unsigned long nr_dirty = global_page_state(NR_FILE_DIRTY); unsigned long nr_unstable = global_page_state(NR_UNSTABLE_NFS);
wbc.nr_to_write = nr_dirty + nr_unstable + (inodes_stat.nr_inodes - inodes_stat.nr_unused) + nr_dirty + nr_unstable;
wbc.nr_to_write += wbc.nr_to_write / 2; /* Bit more for luck */
The computed value should usually suffice to cover all dirty pages of the system, but 50 percent more is added. This ensures that absolutely all dirty pages of the inode are written back, but avoids some concurrency problems that can appear if no limit is set on the number of pages that may be written.
Thereafter, the familiar sync_sb_inodes function is invoked to call the low-level synchronization routines of the various filesystems.

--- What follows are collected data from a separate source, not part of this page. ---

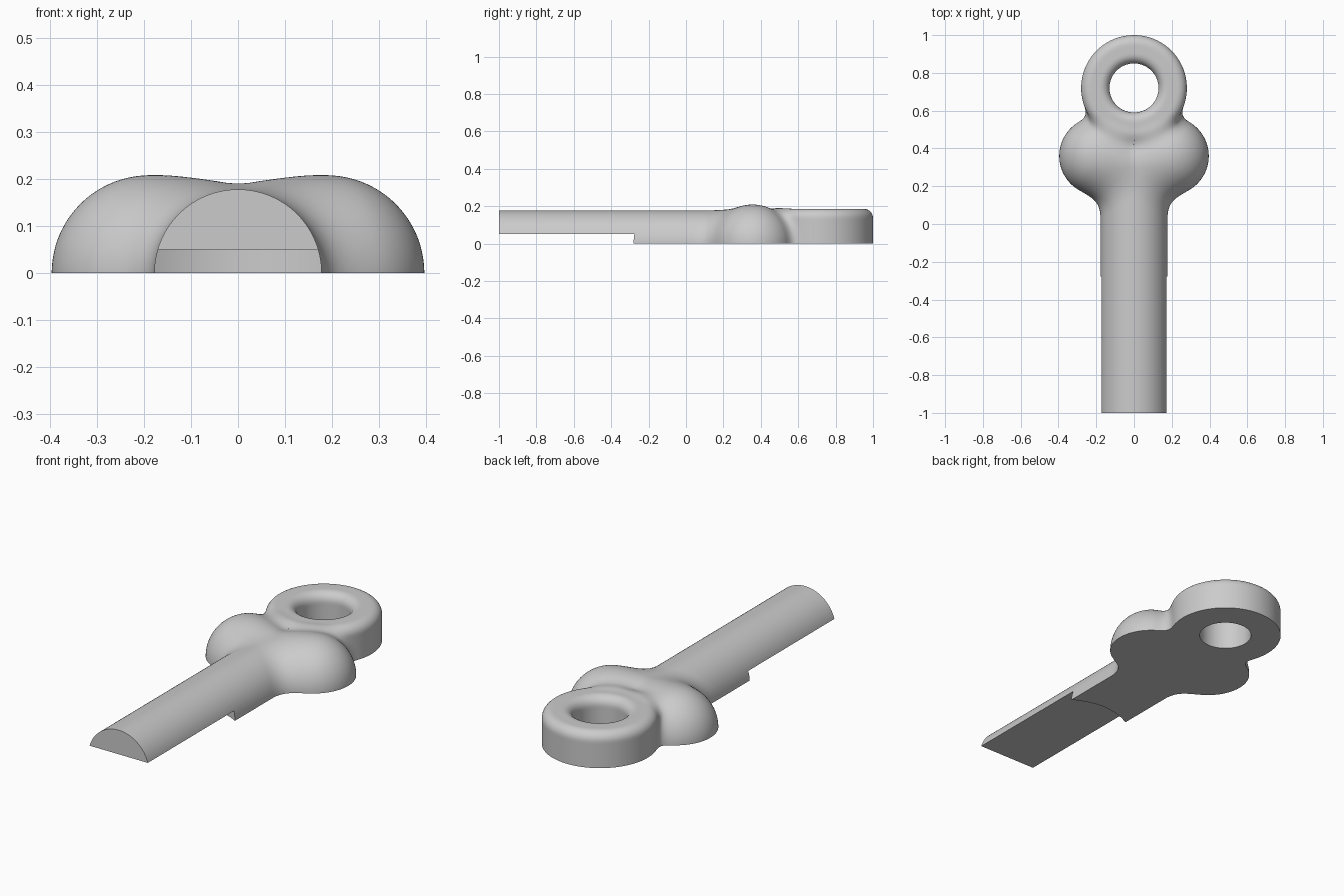
import bpy, bmesh
from math import pi, radians, hypot
from mathutils import Matrix, Vector

cube = bpy.data.objects.get("Cube")
if cube:
    bpy.data.objects.remove(cube, do_unlink=True)

# Main dimensions
SHAFT_R, SHAFT_START, SHAFT_END = 0.178, -1.05, 0.3
LOBE_X, LOBE_Y, LOBE_R = 0.188, 0.36, 0.208
RING_Y, HOLE_R, RING_R, RING_H, RIM = 0.72, 0.13, 0.28, 0.186, 0.05

metal = bpy.data.materials.new("grey metal")
grey = (0.6, 0.6, 0.6, 1)
metal.diffuse_color = grey
metal.use_nodes = True
metal.node_tree.nodes["Principled BSDF"].inputs["Base Color"].default_value = grey


def new_object(name, bm):
    mesh = bpy.data.meshes.new(name)
    bmesh.ops.recalc_face_normals(bm, faces=bm.faces[:])
    bm.to_mesh(mesh)
    bm.free()
    mesh.materials.append(metal)
    ob = bpy.data.objects.new(name, mesh)
    bpy.context.collection.objects.link(ob)
    return ob


def apply(ob, mod):
    bpy.ops.object.select_all(action='DESELECT')
    ob.select_set(True)
    bpy.context.view_layer.objects.active = ob
    bpy.ops.object.modifier_apply(modifier=mod.name)


# Distance rules used to round the joins between the parts
def blend(a, b, k):
    h = max(k - abs(a - b), 0) / k
    return min(a, b) - h * h * k / 4


def distance(p):
    x, y, z = p
    along = min(max(y, SHAFT_START), SHAFT_END)
    shaft = Vector((x, y - along, z)).length - SHAFT_R
    lobes = [Vector((x - s * LOBE_X, y - LOBE_Y, z)).length - LOBE_R for s in (1, -1)]
    u = abs(hypot(x, y - RING_Y) - (HOLE_R + RING_R) / 2) - (RING_R - HOLE_R) / 2 + RIM
    v = abs(z) - RING_H + RIM
    ring = hypot(max(u, 0), max(v, 0)) + min(max(u, v), 0) - RIM
    body = blend(blend(lobes[0], lobes[1], 0.04), shaft, 0.12)
    return blend(body, ring, 0.07)


# Shaft, two side lobes and ring, full round before the underside is cut flat
bm = bmesh.new()
bmesh.ops.create_cone(bm, cap_ends=True, segments=64, radius1=SHAFT_R, radius2=SHAFT_R,
                      depth=SHAFT_END + 0.1 - SHAFT_START,
                      matrix=Matrix.Translation((0, (SHAFT_START + SHAFT_END + 0.1) / 2, 0))
                      @ Matrix.Rotation(pi / 2, 4, 'X'))
for side in (1, -1):
    bmesh.ops.create_uvsphere(bm, u_segments=48, v_segments=24, radius=LOBE_R,
                              matrix=Matrix.Translation((side * LOBE_X, LOBE_Y, 0)))
profile = [bm.verts.new((r, RING_Y, z)) for r, z in
           ((HOLE_R, -RING_H), (RING_R, -RING_H), (RING_R, RING_H), (HOLE_R, RING_H))]
loop = [bm.edges.new((profile[i - 1], profile[i])) for i in range(4)]
bmesh.ops.spin(bm, geom=profile + loop, cent=(0, RING_Y, 0), axis=(0, 0, 1),
               angle=2 * pi, steps=72, use_merge=True)
bmesh.ops.remove_doubles(bm, verts=bm.verts[:], dist=0.0001)
body = new_object("eye_pin_body", bm)

# Fuse into one skin
remesh = body.modifiers.new("fuse", 'REMESH')
remesh.mode = 'VOXEL'
remesh.voxel_size = 0.011
apply(body, remesh)

# Settle the skin on the filleted surface
step = 0.0005
axes = [Vector(a) * step for a in ((1, 0, 0), (0, 1, 0), (0, 0, 1))]
for vert in body.data.vertices:
    p = vert.co.copy()
    for _ in range(5):
        d = distance(p)
        if abs(d) < 0.00005:
            break
        slope = Vector([(distance(p + a) - d) / step for a in axes])
        p -= slope * (d / max(slope.length_squared, 0.2))
    vert.co = p


# Cutters: outline in plan, raised between two heights
def prism(name, outline, low, high):
    bm = bmesh.new()
    face = bm.faces.new([bm.verts.new((x, y, low)) for x, y in outline])
    top = bmesh.ops.extrude_face_region(bm, geom=[face])["geom"]
    bmesh.ops.translate(bm, vec=(0, 0, high - low),
                        verts=[g for g in top if isinstance(g, bmesh.types.BMVert)])
    ob = new_object(name, bm)
    ob.hide_render = True
    return ob


arc = [(x, -0.28 + 0.05 * (1 - (x / SHAFT_R) ** 2)) for x in [i / 60 for i in range(12, -13, -1)]]
cutters = [
    prism("underside_cutter", [(-1, -2), (1, -2), (1, 2), (-1, 2)], -1, 0),
    prism("end_cutter", [(-1, -2), (1, -2), (1, -1), (-1, -1)], -1.5, 1),
    prism("notch_cutter", [(-0.2, -1.5), (0.2, -1.5)] + arc, -0.5, 0.05),
]
for cutter in cutters:
    cut = body.modifiers.new("cut", 'BOOLEAN')
    cut.operation = 'DIFFERENCE'
    cut.solver = 'EXACT'
    cut.object = cutter
    apply(body, cut)
    bpy.data.objects.remove(cutter, do_unlink=True)

body.select_set(True)
bpy.context.view_layer.objects.active = body
bpy.ops.object.shade_smooth_by_angle(angle=radians(35))
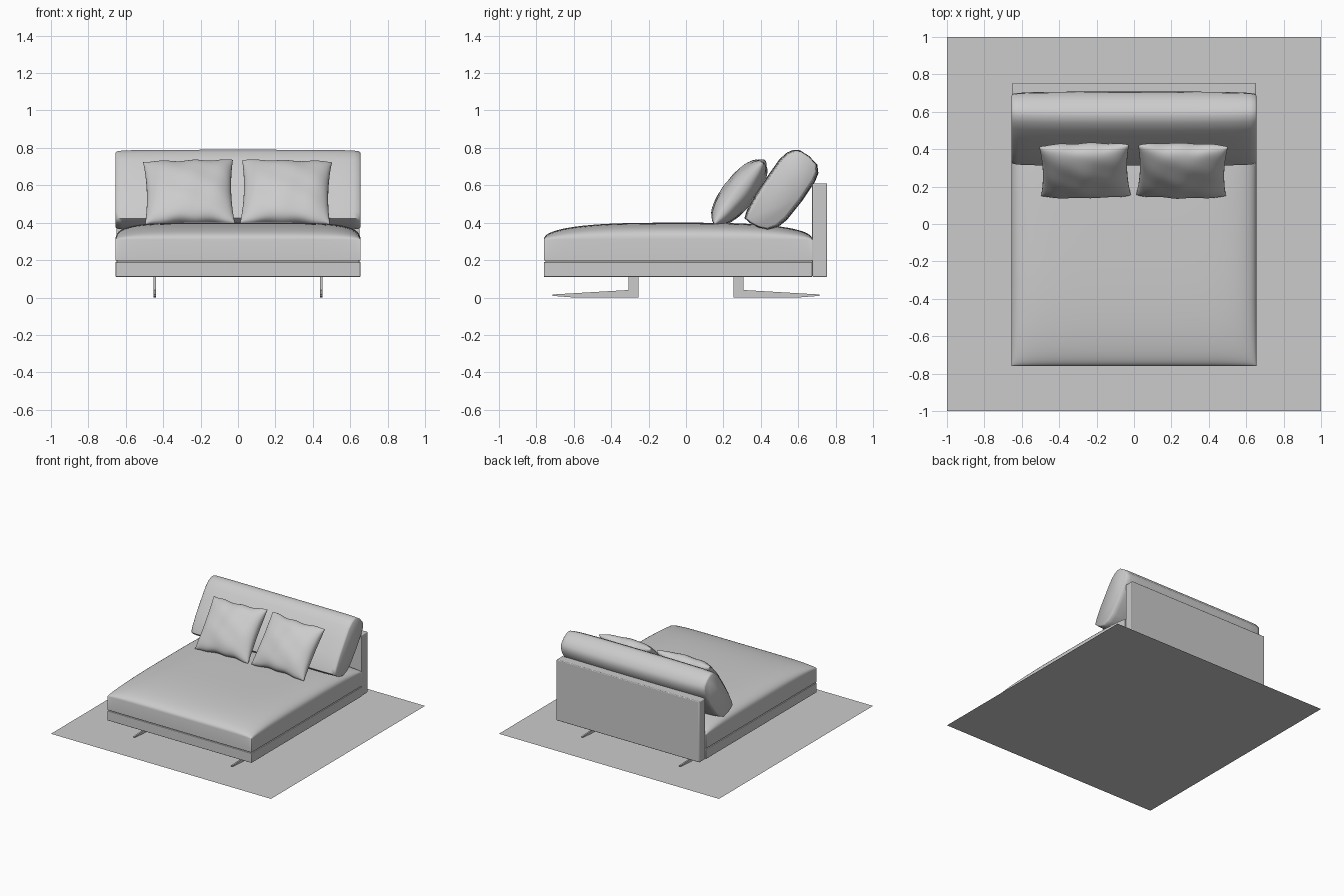
import bpy, bmesh, math
from mathutils import Vector

if "Cube" in bpy.data.objects:
    bpy.data.objects.remove(bpy.data.objects["Cube"])


def make(name, verts, faces, angle=None):
    me = bpy.data.meshes.new(name)
    me.from_pydata([tuple(v) for v in verts], [], faces)
    bm = bmesh.new()
    bm.from_mesh(me)
    bmesh.ops.remove_doubles(bm, verts=bm.verts, dist=1e-5)
    if len(faces) > 1:
        bmesh.ops.recalc_face_normals(bm, faces=bm.faces)
    bm.to_mesh(me)
    bm.free()
    ob = bpy.data.objects.new(name, me)
    bpy.context.collection.objects.link(ob)
    if angle:
        bpy.context.view_layer.objects.active = ob
        ob.select_set(True)
        bpy.ops.object.shade_smooth_by_angle(angle=math.radians(angle))
        ob.select_set(False)
    return ob


def box(name, lo, hi, bevel=0.0):
    v = [(x, y, z) for x in (lo[0], hi[0]) for y in (lo[1], hi[1]) for z in (lo[2], hi[2])]
    f = [(0, 1, 3, 2), (4, 6, 7, 5), (0, 4, 5, 1), (2, 3, 7, 6), (0, 2, 6, 4), (1, 5, 7, 3)]
    ob = make(name, v, f, 40)
    if bevel:
        m = ob.modifiers.new("bevel", 'BEVEL')
        m.width, m.segments = bevel, 3
    return ob


def loft(name, rings, angle):
    """Closed rings joined in order, with both ends capped."""
    n = len(rings[0])
    verts = [p for r in rings for p in r]
    faces = [(k * n + i, k * n + (i + 1) % n, (k + 1) * n + (i + 1) % n, (k + 1) * n + i)
             for k in range(len(rings) - 1) for i in range(n)]
    faces += [tuple(range(n)), tuple(range(len(verts) - n, len(verts)))]
    return make(name, verts, faces, angle)


def sheets(name, n, top, bottom, angle):
    """Two n x n grids over (-1..1)^2, denser near the rim, joined at the rim."""
    t = [math.sin(math.pi / 2 * (2 * i / n - 1)) for i in range(n + 1)]
    verts, faces = [], []
    for fn in (top, bottom):
        o = len(verts)
        verts += [fn(u, v) for v in t for u in t]
        faces += [(o + j * (n + 1) + i, o + j * (n + 1) + i + 1,
                   o + (j + 1) * (n + 1) + i + 1, o + (j + 1) * (n + 1) + i)
                  for j in range(n) for i in range(n)]
    # side walls where the rims do not meet
    rim = [(i, 0) for i in range(n)] + [(n, j) for j in range(n)] + \
          [(i, n) for i in range(n, 0, -1)] + [(0, j) for j in range(n, 0, -1)]
    idx = [j * (n + 1) + i for i, j in rim]
    o = (n + 1) ** 2
    if (Vector(verts[0]) - Vector(verts[o])).length > 1e-4:
        for a, b in zip(idx, idx[1:] + idx[:1]):
            faces.append((a, b, b + o, a + o))
    return make(name, verts, faces, angle)


# Floor sheet
make("floor", [(-1, -1, 0), (1, -1, 0), (1, 1, 0), (-1, 1, 0)], [(0, 1, 2, 3)])

# Platform, recessed seam and back panel
box("base_frame", (-.655, -.76, .11), (.655, .675, .19), .004)
box("base_seam", (-.645, -.75, .185), (.645, .67, .205))
box("back_panel", (-.65, .675, .11), (.65, .755, .61), .006)


# Crowned mattress
def crown(u, v):
    a = max(0, 1 - abs(u) ** 6) ** .4
    b = max(0, 1 - abs(v) ** 3) ** .45
    return (.655 * u, -.0425 + .7175 * v, .31 + .09 * a * b)


sheets("mattress", 40, crown, lambda u, v: (.655 * u, -.0425 + .7175 * v, .197), 50)

# Thin blade legs, one L profile at each corner
leg = [(.255, 0), (.255, .11), (.307, .11), (.307, .04), (.715, .016), (.715, .009), (.6, 0)]
for sx in (-1, 1):
    for sy, end in ((-1, "front"), (1, "back")):
        side = "left" if sx < 0 else "right"
        loft(f"{end}_{side}_leg",
             [[(sx * .445 + dx, sy * y, z) for y, z in leg] for dx in (-.006, .006)], 30)

# Back cushion: leaning profile lofted along x, thinner at the ends
prof = [(.44, .36), (.49, .375), (.54, .415), (.62, .515), (.69, .62), (.708, .665), (.702, .71),
        (.66, .755), (.61, .787), (.575, .79), (.54, .775), (.50, .74), (.44, .655), (.37, .55),
        (.325, .465), (.312, .425), (.34, .40), (.39, .373)]
axis = Vector((.595, .804)).normalized()
nrm = Vector((-axis.y, axis.x))
mid = Vector((.512, .575))


def section(x, thick, length):
    ring = []
    for p in prof:
        d = Vector(p) - mid
        q = mid + axis * d.dot(axis) * length + nrm * d.dot(nrm) * thick
        ring.append((x, q.x, q.y))
    return ring


stations = [(.655, .80, .955), (.648, .87, .985), (.62, .92, .995), (.55, .96, 1),
            (.42, .985, 1), (.2, 1, 1)]
rings = [section(-x, a, b) for x, a, b in stations] + \
        [section(x, a, b) for x, a, b in reversed(stations)]
loft("back_cushion", rings, 50)


# Throw pillows: pinched corners, soft creases, leaning on the cushion
def pillow(name, cx, roll, phase):
    up, out = Vector((0, .62, .785)), Vector((0, -.785, .62))
    centre = Vector((cx, .285, .562))

    def face(s):
        def fn(u, v):
            px = u * .24 * (1 - .06 * (1 - v * v) * abs(u) ** 3)
            pv = v * .215 * (1 - .07 * (1 - u * u) * abs(v) ** 3)
            c, sn = math.cos(roll), math.sin(roll)
            px, pv = px * c - pv * sn, px * sn + pv * c
            f = (max(0, 1 - u * u) * max(0, 1 - v * v)) ** .42
            crease = .004 * math.sin(7 * u + 3 * v + phase) * math.sin(5 * v - 2 * u + phase)
            w = s * (.085 * f + crease * f)
            rim = .004 * math.sin(9 * u + phase) * v
            return Vector((1, 0, 0)) * px + up * (pv + rim) + out * w + centre
        return fn

    sheets(name, 28, face(1), face(-1), 60)


pillow("left_pillow", -.262, .025, .4)
pillow("right_pillow", .257, -.025, 2.1)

□ The low-level synchronization routines of most filesystems simply mark buffers or pages as dirty but do not perform actual writeback. For this reason, the kernel then invokes sync_blockdev to synchronize all mappings of the block device on which the filesystem resides (in this step, the kernel is not restricted to a specific filesystem). This ensures that the data are actually written back.
Continue reading here: Synchronization of Individual Files
Was this article helpful?